By Christy Sandmaier
After capturing three medals at the inaugural Junior Worlds in Gyor, Hungary, the 2019 U.S. Junior All-around title, and placing second to teammate Morgan Hurd in her senior international debut at the 2020 American Cup in Milwaukee in March, Kayla DiCello is poised for future success on the world stage. She is quietly making her rise to the top with huge skills and a new-found confidence, displaying her greatest strengths – laser focus in competition, great perspective on her career to date and goals, and her ability to hit when it counts.
In Milwaukee, she showed a strong mental game right off the bat. After missing almost everything in the one-touch for bars where she was up first, Kayla looked to Coach Kelli Hill for a quick chat and reassurance. And, after a few minutes to regroup, went out and not only nailed her bars set, but every event. We witnessed her confidence grow and her transition from junior athlete to senior contender in a matter of minutes, and definitely detected a certain spark in her eyes that grew brighter as the competition unfolded.
Walking through the emotions of a dream year postponed hasn’t been easy, but has made her stronger she says. Her goal remains the Tokyo Olympics, just as it has always been. And with an extra year to prepare, Kayla continues to focus on achieving that goal one step, one day at a time, just as she always has.

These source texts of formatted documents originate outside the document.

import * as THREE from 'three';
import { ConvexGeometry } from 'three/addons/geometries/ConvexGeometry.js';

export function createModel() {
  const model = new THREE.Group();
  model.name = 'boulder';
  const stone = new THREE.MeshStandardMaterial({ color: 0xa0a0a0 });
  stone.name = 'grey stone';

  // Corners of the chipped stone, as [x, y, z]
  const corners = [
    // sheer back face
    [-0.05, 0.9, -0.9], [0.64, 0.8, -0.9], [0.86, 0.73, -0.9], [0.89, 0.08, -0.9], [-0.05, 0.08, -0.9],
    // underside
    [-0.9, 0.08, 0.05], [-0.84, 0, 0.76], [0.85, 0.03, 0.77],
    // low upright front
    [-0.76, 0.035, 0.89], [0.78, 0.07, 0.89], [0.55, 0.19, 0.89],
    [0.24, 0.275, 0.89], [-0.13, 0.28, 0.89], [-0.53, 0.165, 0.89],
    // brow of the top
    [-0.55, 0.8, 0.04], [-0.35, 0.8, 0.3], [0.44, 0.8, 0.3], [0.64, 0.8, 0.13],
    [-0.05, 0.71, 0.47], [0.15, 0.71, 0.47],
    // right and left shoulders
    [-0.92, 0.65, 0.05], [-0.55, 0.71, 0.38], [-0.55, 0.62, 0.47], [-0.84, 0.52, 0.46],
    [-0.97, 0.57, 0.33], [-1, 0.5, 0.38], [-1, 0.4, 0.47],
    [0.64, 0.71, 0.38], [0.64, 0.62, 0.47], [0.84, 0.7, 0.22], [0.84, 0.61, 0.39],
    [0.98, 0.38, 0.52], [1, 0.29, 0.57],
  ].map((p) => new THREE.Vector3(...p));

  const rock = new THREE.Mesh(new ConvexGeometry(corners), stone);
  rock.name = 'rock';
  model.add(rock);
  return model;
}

Let’s get to know a little more about Kayla here! + Look for the full interview including Kayla’s thoughts on the age-eligibility change for Tokyo, what advice she received from Morgan Hurd at the American Cup, what she’s most looking forward to competing as a Florida Gator & more in the next issue of Inside Gymnastics magazine!
Many of your U.S. teammates and athletes around the world have described their initial shock and sadness learning the Tokyo Olympics were postponed. Can you take us through your process learning the news and how you adjusted to the new reality?
Everything that was happening with the virus and the impact it was and still is having on so many, was concerning and sad. The news on the Olympics being delayed was disappointing but certainly understandable. My approach before this was to take things one day at a time, which hasn’t changed, and I’ve been trying to not worry about the things that I cannot control. I am going to continue to focus on my upgrades and definitely remain positive and hopeful for an amazing 2021!
Describe your current workout schedule for us…
I have resumed my full training schedule and it is great to be in the gym! I practice twice a day from Monday to Friday, four hours in the morning and two and a half hours in the afternoon.
What was it like being back in the gym after quarantine? Has it been easy to get your skills back?
It was definitely an unusual situation and so great to get back into the gym. The skills came back quicker than I anticipated! It was helpful to continue to do as much as I could until the restrictions in Maryland were lifted.
Any new skills or fun things you’ve been trying since being back?
Since getting back into the gym, we have our own chalk bags now, so that has been fun carrying that around the gym, LOL! I have been working on adding several upgrades and new connections on pretty much all events. This really makes each day exciting and challenging as Coach Kelli and I work on new combinations and routines.
What did your success in 2019 do for your confidence level?
The success was really good for both my confidence level and my approach to handling high-pressure situations. It was a good feeling to have the hard work and preparation for those meets paying off. As I look ahead, I am focused on holding myself to a high standard, pushing myself at practice and working to be as prepared as possible for what’s ahead.
Now that you’ve had a chance to reflect, what did you learn from your experiences at American Cup that helped you as an athlete? You had a rough one-touch and then came out and nailed every event in the meet…
My one-touch on bars was definitely not what I was expecting to happen, but it was a great learning experience to be able to have a rough warm-up and bounce back to hit the routine during competition. After the one-touch, Coach Kelli was great and helped me calm my nerves and reset myself. The biggest takeaway was learning to trust myself and take it one skill at a time.
With the premiere of Athlete A, the #gymnastalliance movement and so much being written and reported about changing the culture of gymnastics, do you feel as an athlete your voice (or your collective voice as athletes), is being heard by your coaches and the national staff?
I do feel my voice is being heard by my coaches and the national staff. They all are and have been very supportive in my journey. I do miss being at camp, seeing my teammates and practicing with them. We have been staying in touch with each other and I look forward to us all getting back to camp when the time is right.
Who do you look up to most in your sport?
My role models are Dominique Dawes, Courtney Kupets, and Elise Ray. It is pretty cool that they trained at Hill’s Gymnastics and made it to the Olympics. They have also become very successful with their careers after gymnastics from being an owner of a gym to head college coaches.
What would you tell the Kayla who was just starting out in gymnastics about 2020? What advice would you have for her?
I would tell her to never give up on anything she wants to accomplish. Some days will be harder than others, but those hard, difficult days are the ones you learn the most from and help you get better. I would also tell her to laugh and have fun each and every day.
Favorite competition: Junior Worlds
Favorite Skill: Double layout full out
Favorite workout music: 2000’s throwbacks
Favorite app: Snapchat
Favorite thing to do outside of gym: Spend time with my friends around a bonfire or at the beach (sometimes both).